The Memorymoog, serial number 1460, has an estimated value of $7,500. It combines six voice polyphony to create a unique polysynth with three voltage controlled, articulated oscillators. Each voice has its own 24dB voltage controlled filter. It is often referred to architecturally as six Minimoogs, and is renowned for its rich sound.
The Memorymoog being offered has been retrofitted with a sequencer and MIDI capabilities, normally found only in Memorymoog Plus models. It has been meticulously serviced by vintage synth specialist Wes Taggart, a lauded technician for Memorymoog restoration.
The Moog Source is a 37 key, two oscillator synthesizer with unique features such as patch memory storage, flat-panel membrane buttons, single data wheel assignment, and more. It has two voltage controlled analog oscillators and the legendary 24 dB Moog filter. The unit being offered is serial number 2221 and has an estimated value of $2,400. The Source has been used by such legends as Tangerine Dream, Jan Hammer, Depeche Mode, Devo, and Vince Clarke.

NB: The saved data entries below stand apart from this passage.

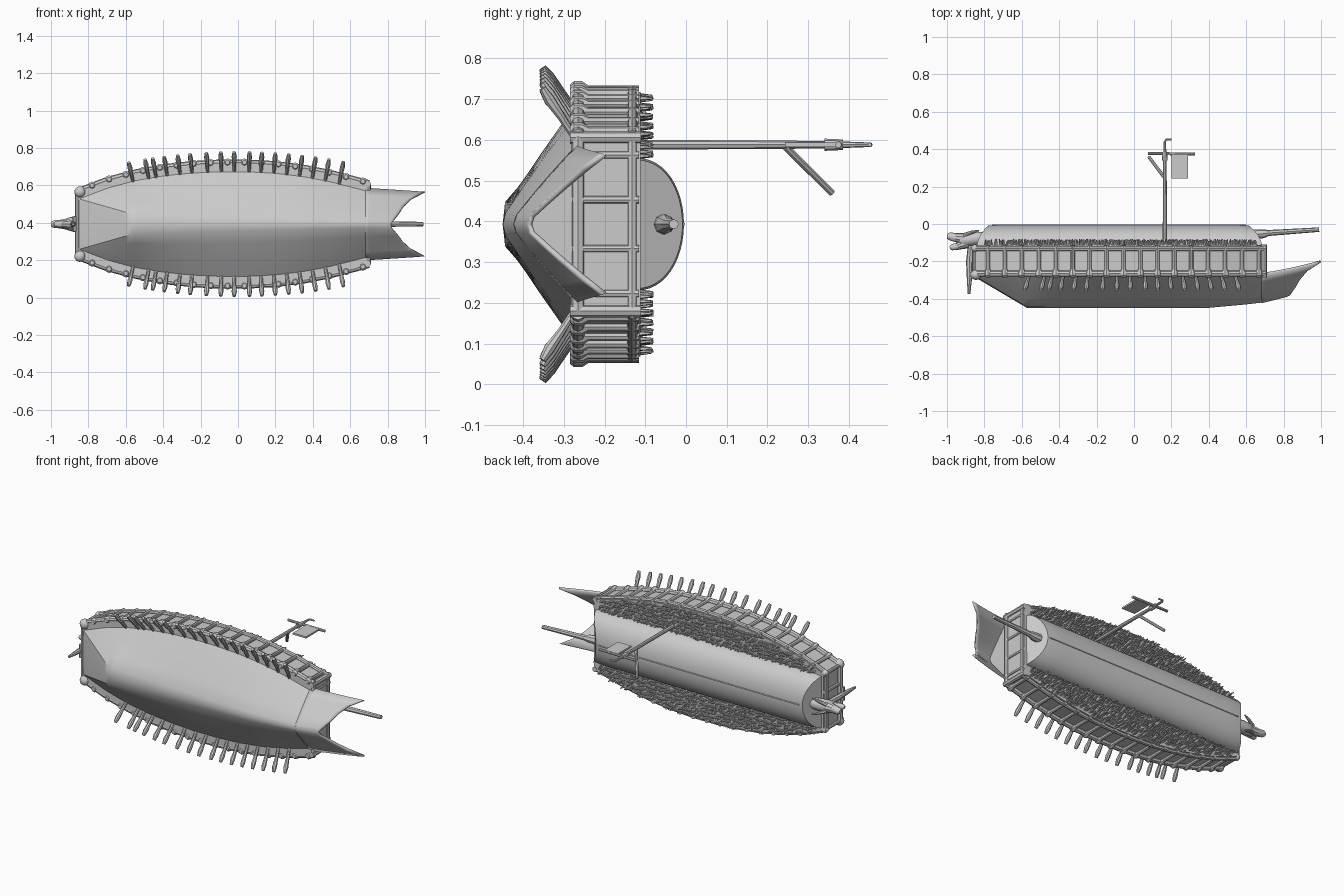
import bpy, bmesh, math, random
from mathutils import Vector

if "Cube" in bpy.data.objects:
    bpy.data.objects.remove(bpy.data.objects["Cube"])

random.seed(4)
ZC = 0.393                      # centre plane; the ship lies on its side, its "up" is +y


def interp(table, x):
    for (x0, a), (x1, b) in zip(table, table[1:]):
        if x <= x1:
            t = max(0, (x - x0) / (x1 - x0))
            return a + (b - a) * t
    return table[-1][1]


OUTLINE = [(-.85, .175), (-.7, .232), (-.55, .272), (-.4, .30), (-.25, .317), (-.1, .325), (.05, .325),
           (.2, .317), (.35, .298), (.5, .268), (.7, .215)]
KEEL = [(-.85, -.285), (-.57, -.45), (.38, -.45), (.6, -.43), (.7, -.418), (.85, -.385)]
FLAT = [(-.85, .135), (-.57, .055), (-.2, .04), (.7, .02)]


def half(x):
    return interp(OUTLINE, x)


def finish(name, bm):
    bmesh.ops.recalc_face_normals(bm, faces=bm.faces)
    me = bpy.data.meshes.new(name)
    bm.to_mesh(me)
    bm.free()
    ob = bpy.data.objects.new(name, me)
    bpy.context.collection.objects.link(ob)
    return ob


def loft(name, rows, closed=False, caps=False):
    bm = bmesh.new()
    vs = [[bm.verts.new(p) for p in r] for r in rows]
    n = len(rows[0])
    for a, b in zip(vs, vs[1:]):
        for i in range(n if closed else n - 1):
            j = (i + 1) % n
            bm.faces.new((a[i], a[j], b[j], b[i]))
    if caps:
        bm.faces.new(vs[0])
        bm.faces.new(vs[-1])
    return finish(name, bm)


def tube(name, paths, sides=8):
    """Each path is a list of (x, y, z, radius)."""
    bm = bmesh.new()
    for path in paths:
        rings = []
        for i, p in enumerate(path):
            a = Vector(path[max(i - 1, 0)][:3])
            b = Vector(path[min(i + 1, len(path) - 1)][:3])
            q = (b - a).to_track_quat('Z', 'Y')
            rings.append([bm.verts.new(Vector(p[:3]) + q @ Vector((
                p[3] * math.cos(math.tau * k / sides), p[3] * math.sin(math.tau * k / sides), 0)))
                for k in range(sides)])
        for r, s in zip(rings, rings[1:]):
            for k in range(sides):
                j = (k + 1) % sides
                bm.faces.new((r[k], r[j], s[j], s[k]))
        bm.faces.new(rings[0])
        bm.faces.new(rings[-1])
    return finish(name, bm)


def box(name, lo, hi):
    rows = [[(x, lo[1], lo[2]), (x, hi[1], lo[2]), (x, hi[1], hi[2]), (x, lo[1], hi[2])] for x in (lo[0], hi[0])]
    return loft(name, rows, True, True)


def ball(name, centre, size):
    bm = bmesh.new()
    bmesh.ops.create_uvsphere(bm, u_segments=16, v_segments=10, radius=1)
    for v in bm.verts:
        v.co = Vector(centre) + Vector(v.co[i] * size[i] for i in range(3))
    return finish(name, bm)


def hull_side(x, W, top, k):
    """Half section from keel to gunwale as (w, y)."""
    b = interp(FLAT, x)
    pts = [(0, k), (b, k + .006)]
    for t in (.25, .5, .75, 1):
        pts.append((b + (W - b) * t, k + .006 + (top - k - .006) * (t + .10 * t * (t - 1))))
    return pts


def mirror(pts):
    return [(-w, y) for w, y in reversed(pts[1:])] + pts


# Hull with flat sloping bow panel
xs = [-.85 + 1.55 * i / 50 for i in range(51)]
loft("hull", [[(x, y, ZC + w) for w, y in mirror(hull_side(x, half(x) - .025, -.265, interp(KEEL, x)))]
              for x in xs], True, True)

# Flared stern wings with ragged notched end
rows = []
END = [.82, .83, .86, .885, .93, 1.0]
for i in range(11):
    t = i / 10
    row = []
    side = hull_side(.7, .19 - .02 * t, -.265 + .065 * t ** 1.3, -.418 + .035 * t)
    for j, (w, y) in enumerate(mirror(side)):
        e = END[abs(j - 5)] + (random.uniform(-.008, .004) if t == 1 else 0)
        row.append((.68 + (e - .68) * t, y, ZC + w))
    rows.append(row)
wings = loft("stern_wings", rows)
mod = wings.modifiers.new("thickness", 'SOLIDIFY')
mod.thickness = .012
mod.offset = 0

# Deckhouse walls and deck
loft("deckhouse", [[(x, y, ZC + s * half(x)) for s, y in ((-1, -.28), (1, -.28), (1, -.112), (-1, -.112))]
                   for x in xs], True, True)

# Rails along both sides and across the ends
for y, r, nm in ((-.265, .017, "lower_rail"), (-.132, .013, "upper_rail")):
    tube(nm, [[(x, y, ZC + s * (half(x) + .003), r) for x in xs] for s in (-1, 1)] +
         [[(x, y, ZC - half(x), r), (x, y, ZC + half(x), r)] for x in (-.855, .695)])

# Wall posts with rounded feet
posts = []
for i in range(17):
    x = -.78 + i * .0905
    for s in (-1, 1):
        z = ZC + s * (half(x) + .005)
        posts.append([(x, -.285, z, .012), (x, -.275, z, .021), (x, -.255, z, .021),
                      (x, -.24, z, .011), (x, -.115, z, .011)])
tube("wall_posts", posts)
tube("end_posts", [[(x, -.28, ZC + w, .01), (x, -.115, ZC + w, .01)]
                   for x in (-.855, .697) for w in (-.17, -.06, .06, .17)])
for s in (-1, 1):
    ball("bow_knob", (-.845, -.272, ZC + s * .172), (.03, .027, .03))
    ball("bow_upper_knob", (-.85, -.13, ZC + s * .172), (.02, .02, .02))
    tube("stern_corner_post", [[(.695, -.285, ZC + s * .213, .016), (.695, -.11, ZC + s * .213, .016)]])

# Arched roof with rounded ends
rows = []
for i in range(25):
    t = i / 24
    row = []
    for j in range(25):
        a = math.pi * j / 24
        h = math.sin(a) ** .9
        front, back = -.84 + .06 * h ** 2, .685 - .07 * h ** 2
        # shrink the first and last rings to round the edge
        f = .97 if i in (0, 24) else 1
        row.append((front + (back - front) * t, -.125 + .120 * h * f, ZC + .163 * math.cos(a) * f))
    rows.append(row)
loft("arched_roof", rows, True, True)
tube("roof_ridge", [[(-.76, -.006, ZC, .004), (.6, -.006, ZC, .004)]])

# Deck spikes on both sides of the roof
spikes = []
for i in range(104):
    x = -.80 + i * .0141
    for s in (-1, 1):
        w = .172
        while w < half(x) - .004:
            px, pw = x + random.uniform(-.006, .006), w + random.uniform(-.006, .006)
            tip = random.uniform(-.092, -.080)
            spikes.append([(px, -.115, ZC + s * pw, .0065),
                           (px + random.uniform(-.005, .005), tip, ZC + s * pw, .0025)])
            w += .023
tube("deck_spikes", spikes, 5)

# Oars
oars = []
for x in (-.57, -.485, -.445, -.385, -.315, -.25, -.165, -.09, -.02, .06, .125, .195, .265, .335, .405, .475, .55):
    reach = .393 - .012 - .17 * x * x
    base = half(x) - .06
    lean = .025 * x
    for s in (-1, 1):
        pts = [(x - lean, -.262, base, .008), (x, -.305, base + (reach - base) * .5, .010),
               (x + lean * .6, -.335, base + (reach - base) * .82, .014), (x + lean, -.352, reach + .004, .009)]
        oars.append([(a, y, ZC + s * w, r) for a, y, w, r in pts])
tube("oars", oars)

# Mast with hooked top, yard, brace and flag
mz = .588
tube("mast", [[(.165, -.12, mz, .012), (.165, .25, mz, .010), (.165, .36, mz, .009), (.165, .44, mz, .006),
               (.172, .452, mz, .006), (.2, .451, mz, .005)]])
tube("mast_collar", [[(.165, .34, mz, .015), (.165, .385, mz, .013)]])
tube("yard", [[(.075, .377, mz, .008), (.325, .374, mz, .008)]])
tube("brace", [[(.165, .245, mz - .006, .009), (.08, .358, .47, .009)]])
box("flag", (.2, .243, mz - .005), (.29, .375, mz + .005))

# Stern pole
tube("stern_pole", [[(.64, -.055, ZC, .026), (.69, -.052, ZC, .024), (.72, -.048, ZC, .016), (.99, -.03, ZC, .012)]])

# Bow beast head: neck, upper and lower jaws, horns
tube("beast_neck", [[(-.78, -.075, ZC, .030), (-.85, -.078, ZC, .036), (-.90, -.085, ZC, .036),
                     (-.93, -.088, ZC, .026)]], 12)
tube("beast_upper_jaw", [[(-.90, -.08, ZC, .034), (-.95, -.073, ZC, .024), (-.985, -.066, ZC, .021),
                          (-1.0, -.066, ZC, .012)]], 10)
tube("beast_lower_jaw", [[(-.89, -.10, ZC, .030), (-.94, -.118, ZC, .020), (-.975, -.125, ZC, .016),
                          (-.985, -.126, ZC, .008)]], 10)
tube("beast_horns", [[(-.91, -.06, ZC + s * .02, .012), (-.87, -.045, ZC + s * .035, .009),
                      (-.83, -.035, ZC + s * .05, .004)] for s in (-1, 1)])

# Bow stem post hanging below the head
tube("bow_stem", [[(-.875, -.12, ZC, .014), (-.88, -.20, ZC, .018), (-.88, -.29, ZC, .014), (-.882, -.375, ZC, .007)],
                  [(-.872, -.27, ZC - .04, .012), (-.872, -.27, ZC + .04, .012)]])

# Smooth shading with crisp edges
bpy.ops.object.select_all(action='SELECT')
bpy.context.view_layer.objects.active = wings
bpy.ops.object.shade_smooth_by_angle(angle=math.radians(35))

The Moog Rogue is a compact, two oscillator monophonic synthesizer often referred to as “small but mighty” for its legendary powerful bass sounds. Versatile and user-friendly enough to be used as the Taurus II Bass Pedal synth, the Rogue has been used by Will Butler of Arcade Fire, Vince Clarke, Peter Gabriel, Jonny Greenwood of Radiohead, Howard Jones, and more. The unit being offered, serial number 4462, has been restored by acclaimed restoration house Tone Tweakers, and is valued at $2,000.